Virginia's new sentencing method was born of a budget crunch. Faced with the prospect of building new prisons after passing a tough-on-crime measure in 1994, the Legislature asked the state sentencing commission to figure out which nonviolent offenders could be kept out of prison without posing a risk of committing new crimes. The commission's director, Richard Kern, and his staff members tracked 1,500 nonviolent drug, larceny and fraud offenders for three years after their release from prison. The researchers found that men were 55 percent as likely to be rearrested as women, and that offenders in their 20's were a much higher risk than those older than 40. Being unemployed made offenders more likely to commit another crime. So did being single.
There's a big problem with that strategy, though: it probably violates the 14th Amendment to the U.S. Constitution, the "equal protection clause" that guarantees Americans won't be treated differently based on immutable characteristics like race, gender or age.
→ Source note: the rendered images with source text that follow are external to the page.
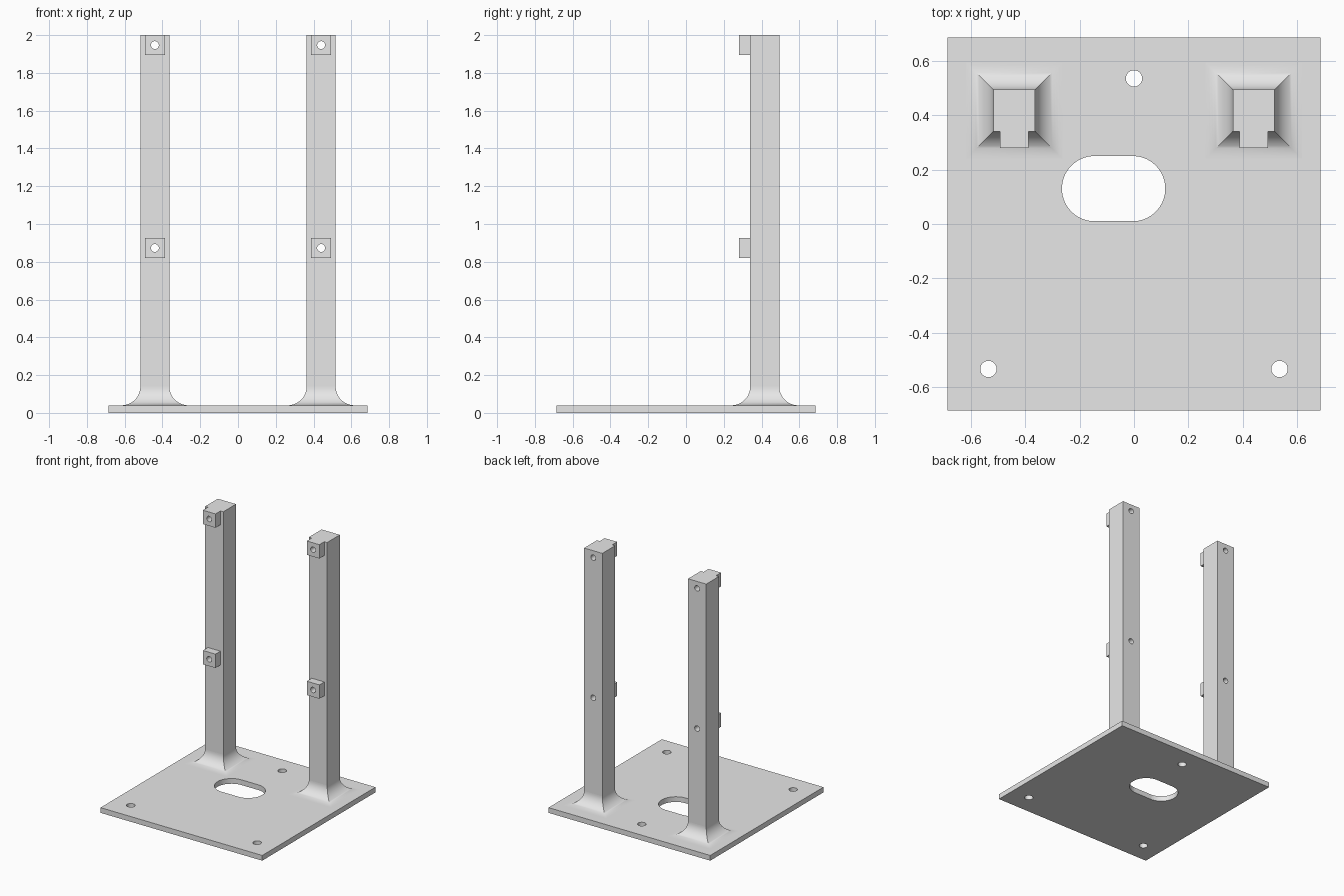
import bpy, bmesh, math

if "Cube" in bpy.data.objects:
    bpy.data.objects.remove(bpy.data.objects["Cube"], do_unlink=True)

grey = bpy.data.materials.new("light grey")
grey.use_nodes = True
grey.diffuse_color = (0.8, 0.8, 0.8, 1)
grey.node_tree.nodes["Principled BSDF"].inputs["Base Color"].default_value = (0.8, 0.8, 0.8, 1)

PLATE_HALF, PLATE_TOP = 0.685, 0.04
POST_X, POST_Y, POST_HALF = 0.44, 0.417, 0.077
FILLET = 0.1
LUG_HALF, LUG_FRONT = 0.053, 0.28
LUG_HEIGHTS = (0.873, 1.947)


def finish(name, bm):
    bmesh.ops.recalc_face_normals(bm, faces=bm.faces)
    mesh = bpy.data.meshes.new(name)
    bm.to_mesh(mesh)
    bm.free()
    mesh.materials.append(grey)
    obj = bpy.data.objects.new(name, mesh)
    bpy.context.collection.objects.link(obj)
    return obj


def loft(name, rings):
    """Solid through a stack of rings with equal point counts."""
    bm = bmesh.new()
    loops = [[bm.verts.new(p) for p in ring] for ring in rings]
    for a, b in zip(loops, loops[1:]):
        for i in range(len(a)):
            j = (i + 1) % len(a)
            bm.faces.new((a[i], a[j], b[j], b[i]))
    bm.faces.new(loops[0])
    bm.faces.new(loops[-1])
    return finish(name, bm)


def square(x, y, half, z):
    return [(x + sx * half, y + sy * half, z)
            for sx, sy in ((-1, -1), (1, -1), (1, 1), (-1, 1))]


def box(name, x0, x1, y0, y1, z0, z1):
    return loft(name, [[(x0, y0, z), (x1, y0, z), (x1, y1, z), (x0, y1, z)] for z in (z0, z1)])


def slot(x, y, radius, straight, z, steps=48):
    """Round outline, stretched along x by a straight middle."""
    ring = []
    for i in range(steps):
        a = 2 * math.pi * (i + 0.5) / steps
        shift = math.copysign(straight, math.cos(a))
        ring.append((x + shift + radius * math.cos(a), y + radius * math.sin(a), z))
    return ring


def combine(obj, tool, operation):
    mod = obj.modifiers.new("cut", 'BOOLEAN')
    mod.operation, mod.solver, mod.object = operation, 'EXACT', tool
    bpy.ops.object.select_all(action='DESELECT')
    bpy.context.view_layer.objects.active = obj
    obj.select_set(True)
    bpy.ops.object.modifier_apply(modifier=mod.name)
    bpy.data.objects.remove(tool, do_unlink=True)


def smooth(obj):
    bpy.ops.object.select_all(action='DESELECT')
    bpy.context.view_layer.objects.active = obj
    obj.select_set(True)
    bpy.ops.object.shade_smooth_by_angle(angle=math.radians(30))
    # Keep the large flat sides flat
    for p in obj.data.polygons:
        if max(abs(c) for c in p.normal) > 0.9999:
            p.use_smooth = False


# Base plate with three screw holes and a cable slot
plate = box("base_plate", -PLATE_HALF, PLATE_HALF, -PLATE_HALF, PLATE_HALF, 0, PLATE_TOP)
for x, y, radius, straight in ((0, 0.535, 0.03, 0), (-0.535, -0.533, 0.03, 0),
                               (0.535, -0.533, 0.03, 0), (-0.075, 0.13, 0.12, 0.07)):
    cutter = loft("hole_cutter", [slot(x, y, radius, straight, z) for z in (-0.1, 0.1)])
    combine(plate, cutter, 'DIFFERENCE')
smooth(plate)

# Two square posts with flared feet, drilled mounting lugs on the front
for side, sign in (("left", 1), ("right", -1)):
    x = sign * POST_X
    rings = [square(x, POST_Y, POST_HALF + FILLET, PLATE_TOP - 0.01)]
    for i in range(17):
        a = math.pi / 2 * i / 16
        rings.append(square(x, POST_Y, POST_HALF + FILLET * (1 - math.sin(a)),
                            PLATE_TOP + FILLET * (1 - math.cos(a))))
    rings.append(square(x, POST_Y, POST_HALF, 2))
    post = loft(side + "_post", rings)
    for z in LUG_HEIGHTS:
        lug = box("lug", x - LUG_HALF, x + LUG_HALF, LUG_FRONT, POST_Y,
                  z - LUG_HALF, z + LUG_HALF)
        combine(post, lug, 'UNION')
    for z in LUG_HEIGHTS:
        drill = loft("drill", [[(px, y, z + pz) for px, pz, _ in slot(x, 0, 0.021, 0, 0, 32)]
                               for y in (0.1, 0.7)])
        combine(post, drill, 'DIFFERENCE')
    smooth(post)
The article quoted a critic arguing this point:
those who think punishment should reflect blameworthiness are not [pleased]. They argue that by penalizing offenders differently for the same crimes, for reasons that have nothing to do with moral culpability, the state has abandoned the idea that punishment is a form of ''just deserts'' for wrongdoing. ''If you're punishing people because of a bunch of factors that have nothing to do with blame, well, you're not in the business of doing justice anymore,'' said Paul Robinson, a law professor at the University of Pennsylvania. As he and like-minded legal thinkers see it, a woman in her 40's who deals drugs hasn't done anything more to earn trust or deserve a break than a male dealer in his 20's charged with the same offense. She has just gotten lucky, by falling into a group whose other members have generally proved a good public-safety bet. Meanwhile, jobless single men in their 20's start with 36 points on Virginia's risk scale, putting them on the cusp of going to prison before the crime they committed is even taken into consideration.That last bit about jobless, single young men starting with 36 out of 38 points is what makes the system likely to be unfair, even unconstitutional. If you're young and male, you can't do anything about those facts, but in Virginia the system will punish you harder. The state insists its predictions of criminality hold true for three out of four young men, but even that claim highlights that the method is wrong one time in four; it uses estimates and guesses, not "science" as the state sentencing commission claims. On the scale of the entire U.S. criminal justice system, that 25% error rate would result in the unnecessary incarceration of tens of thousands.
The Times reports that nobody has challenged the system's constitutionality yet, probably in part because unemployed young men in their 20s can't afford an appellate lawyer. But the Virginia ACLU or a similar group should jump on the issue. Across the country states are struggling with how to punish non-violent offenders, and this method will undoubtedly be emulated. It'd be a mitzvah for the entire nation to go ahead and determine whether this kind of sentencing scheme will be held constitutional.